Among the entries below, copy every line that carries the word "Math".

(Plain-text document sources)
-------

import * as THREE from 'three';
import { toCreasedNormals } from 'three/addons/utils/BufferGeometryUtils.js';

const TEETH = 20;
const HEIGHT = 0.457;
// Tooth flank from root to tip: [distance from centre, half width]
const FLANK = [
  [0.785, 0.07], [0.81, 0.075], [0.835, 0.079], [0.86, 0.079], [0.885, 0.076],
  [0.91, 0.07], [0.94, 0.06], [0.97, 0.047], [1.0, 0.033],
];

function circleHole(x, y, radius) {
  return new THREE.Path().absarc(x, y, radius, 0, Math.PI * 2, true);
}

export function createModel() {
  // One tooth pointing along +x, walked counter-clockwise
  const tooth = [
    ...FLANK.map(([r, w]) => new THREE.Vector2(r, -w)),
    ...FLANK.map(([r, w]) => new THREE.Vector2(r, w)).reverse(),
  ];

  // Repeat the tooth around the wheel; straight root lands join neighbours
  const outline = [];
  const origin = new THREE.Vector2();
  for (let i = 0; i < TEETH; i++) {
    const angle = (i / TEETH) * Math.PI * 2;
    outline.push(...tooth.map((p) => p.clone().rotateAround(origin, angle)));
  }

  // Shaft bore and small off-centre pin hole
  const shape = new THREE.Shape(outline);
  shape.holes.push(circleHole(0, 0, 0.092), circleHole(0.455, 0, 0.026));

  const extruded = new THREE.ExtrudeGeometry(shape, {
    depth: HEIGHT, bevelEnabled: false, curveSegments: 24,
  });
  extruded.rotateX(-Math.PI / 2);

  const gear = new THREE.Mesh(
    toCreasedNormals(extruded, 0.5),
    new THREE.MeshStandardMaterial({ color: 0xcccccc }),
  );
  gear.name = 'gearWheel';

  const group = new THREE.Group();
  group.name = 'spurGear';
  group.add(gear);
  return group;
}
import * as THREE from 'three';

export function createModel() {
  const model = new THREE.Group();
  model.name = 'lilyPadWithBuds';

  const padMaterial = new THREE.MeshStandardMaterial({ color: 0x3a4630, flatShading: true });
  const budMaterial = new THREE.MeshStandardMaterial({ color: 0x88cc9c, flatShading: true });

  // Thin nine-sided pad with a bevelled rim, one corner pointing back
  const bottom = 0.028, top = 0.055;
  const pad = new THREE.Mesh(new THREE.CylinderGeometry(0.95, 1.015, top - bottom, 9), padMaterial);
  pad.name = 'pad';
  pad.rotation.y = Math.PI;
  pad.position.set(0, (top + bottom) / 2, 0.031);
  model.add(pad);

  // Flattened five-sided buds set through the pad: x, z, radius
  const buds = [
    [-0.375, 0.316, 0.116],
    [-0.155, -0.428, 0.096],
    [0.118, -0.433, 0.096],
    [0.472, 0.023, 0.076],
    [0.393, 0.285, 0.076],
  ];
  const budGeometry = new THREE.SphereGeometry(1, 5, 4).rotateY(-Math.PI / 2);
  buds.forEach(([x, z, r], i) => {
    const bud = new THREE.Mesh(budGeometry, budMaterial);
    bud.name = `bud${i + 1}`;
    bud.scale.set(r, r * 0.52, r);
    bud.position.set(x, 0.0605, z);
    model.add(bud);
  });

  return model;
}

-------

**Answer to the exercise**
  return new THREE.Path().absarc(x, y, radius, 0, Math.PI * 2, true);
    const angle = (i / TEETH) * Math.PI * 2;
  extruded.rotateX(-Math.PI / 2);
  pad.rotation.y = Math.PI;
  const budGeometry = new THREE.SphereGeometry(1, 5, 4).rotateY(-Math.PI / 2);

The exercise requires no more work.